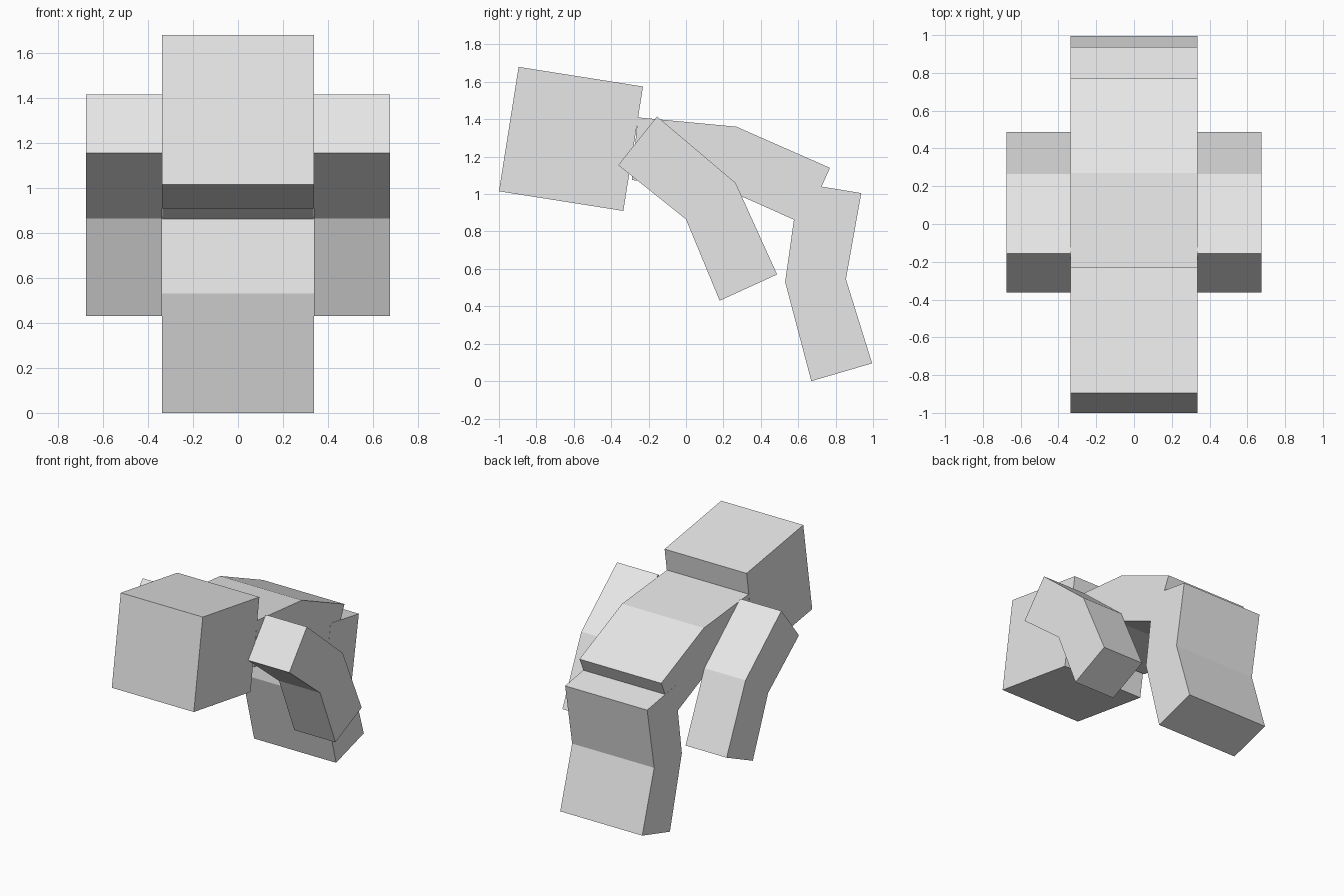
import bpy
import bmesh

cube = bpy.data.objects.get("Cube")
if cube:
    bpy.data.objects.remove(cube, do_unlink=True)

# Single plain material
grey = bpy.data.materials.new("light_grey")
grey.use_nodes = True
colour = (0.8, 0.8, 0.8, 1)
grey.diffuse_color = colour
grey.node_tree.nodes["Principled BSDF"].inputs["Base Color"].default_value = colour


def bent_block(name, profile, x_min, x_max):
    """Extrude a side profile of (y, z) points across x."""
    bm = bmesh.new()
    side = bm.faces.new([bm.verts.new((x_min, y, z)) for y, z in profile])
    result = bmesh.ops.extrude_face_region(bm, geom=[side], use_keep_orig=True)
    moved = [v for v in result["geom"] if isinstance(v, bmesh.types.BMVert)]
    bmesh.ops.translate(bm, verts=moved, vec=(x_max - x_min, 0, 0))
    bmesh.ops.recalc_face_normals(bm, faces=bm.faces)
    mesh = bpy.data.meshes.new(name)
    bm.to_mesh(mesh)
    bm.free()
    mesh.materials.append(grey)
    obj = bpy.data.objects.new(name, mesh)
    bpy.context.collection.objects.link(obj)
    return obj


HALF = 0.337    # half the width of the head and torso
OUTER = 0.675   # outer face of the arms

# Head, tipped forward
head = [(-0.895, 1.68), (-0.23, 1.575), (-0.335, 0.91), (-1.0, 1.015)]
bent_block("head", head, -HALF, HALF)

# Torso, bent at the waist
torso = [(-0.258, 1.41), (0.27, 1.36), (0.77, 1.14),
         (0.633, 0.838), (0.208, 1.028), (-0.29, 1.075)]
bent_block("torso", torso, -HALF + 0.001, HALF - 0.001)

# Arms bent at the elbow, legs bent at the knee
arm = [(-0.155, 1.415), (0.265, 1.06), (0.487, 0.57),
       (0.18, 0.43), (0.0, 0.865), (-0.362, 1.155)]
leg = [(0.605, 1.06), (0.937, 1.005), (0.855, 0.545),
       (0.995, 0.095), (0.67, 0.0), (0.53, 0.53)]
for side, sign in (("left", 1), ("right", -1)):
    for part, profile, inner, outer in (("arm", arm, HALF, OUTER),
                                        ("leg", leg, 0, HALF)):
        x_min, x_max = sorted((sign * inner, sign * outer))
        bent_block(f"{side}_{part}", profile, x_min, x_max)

--- --- ---

» AIM OF THE TASK
Leave the pictures out and print the records above exactly as they stand.

» TASK RESPONSE
import bpy
import bmesh

cube = bpy.data.objects.get("Cube")
if cube:
    bpy.data.objects.remove(cube, do_unlink=True)

# Single plain material
grey = bpy.data.materials.new("light_grey")
grey.use_nodes = True
colour = (0.8, 0.8, 0.8, 1)
grey.diffuse_color = colour
grey.node_tree.nodes["Principled BSDF"].inputs["Base Color"].default_value = colour


def bent_block(name, profile, x_min, x_max):
    """Extrude a side profile of (y, z) points across x."""
    bm = bmesh.new()
    side = bm.faces.new([bm.verts.new((x_min, y, z)) for y, z in profile])
    result = bmesh.ops.extrude_face_region(bm, geom=[side], use_keep_orig=True)
    moved = [v for v in result["geom"] if isinstance(v, bmesh.types.BMVert)]
    bmesh.ops.translate(bm, verts=moved, vec=(x_max - x_min, 0, 0))
    bmesh.ops.recalc_face_normals(bm, faces=bm.faces)
    mesh = bpy.data.meshes.new(name)
    bm.to_mesh(mesh)
    bm.free()
    mesh.materials.append(grey)
    obj = bpy.data.objects.new(name, mesh)
    bpy.context.collection.objects.link(obj)
    return obj


HALF = 0.337    # half the width of the head and torso
OUTER = 0.675   # outer face of the arms

# Head, tipped forward
head = [(-0.895, 1.68), (-0.23, 1.575), (-0.335, 0.91), (-1.0, 1.015)]
bent_block("head", head, -HALF, HALF)

# Torso, bent at the waist
torso = [(-0.258, 1.41), (0.27, 1.36), (0.77, 1.14),
         (0.633, 0.838), (0.208, 1.028), (-0.29, 1.075)]
bent_block("torso", torso, -HALF + 0.001, HALF - 0.001)

# Arms bent at the elbow, legs bent at the knee
arm = [(-0.155, 1.415), (0.265, 1.06), (0.487, 0.57),
       (0.18, 0.43), (0.0, 0.865), (-0.362, 1.155)]
leg = [(0.605, 1.06), (0.937, 1.005), (0.855, 0.545),
       (0.995, 0.095), (0.67, 0.0), (0.53, 0.53)]
for side, sign in (("left", 1), ("right", -1)):
    for part, profile, inner, outer in (("arm", arm, HALF, OUTER),
                                        ("leg", leg, 0, HALF)):
        x_min, x_max = sorted((sign * inner, sign * outer))
        bent_block(f"{side}_{part}", profile, x_min, x_max)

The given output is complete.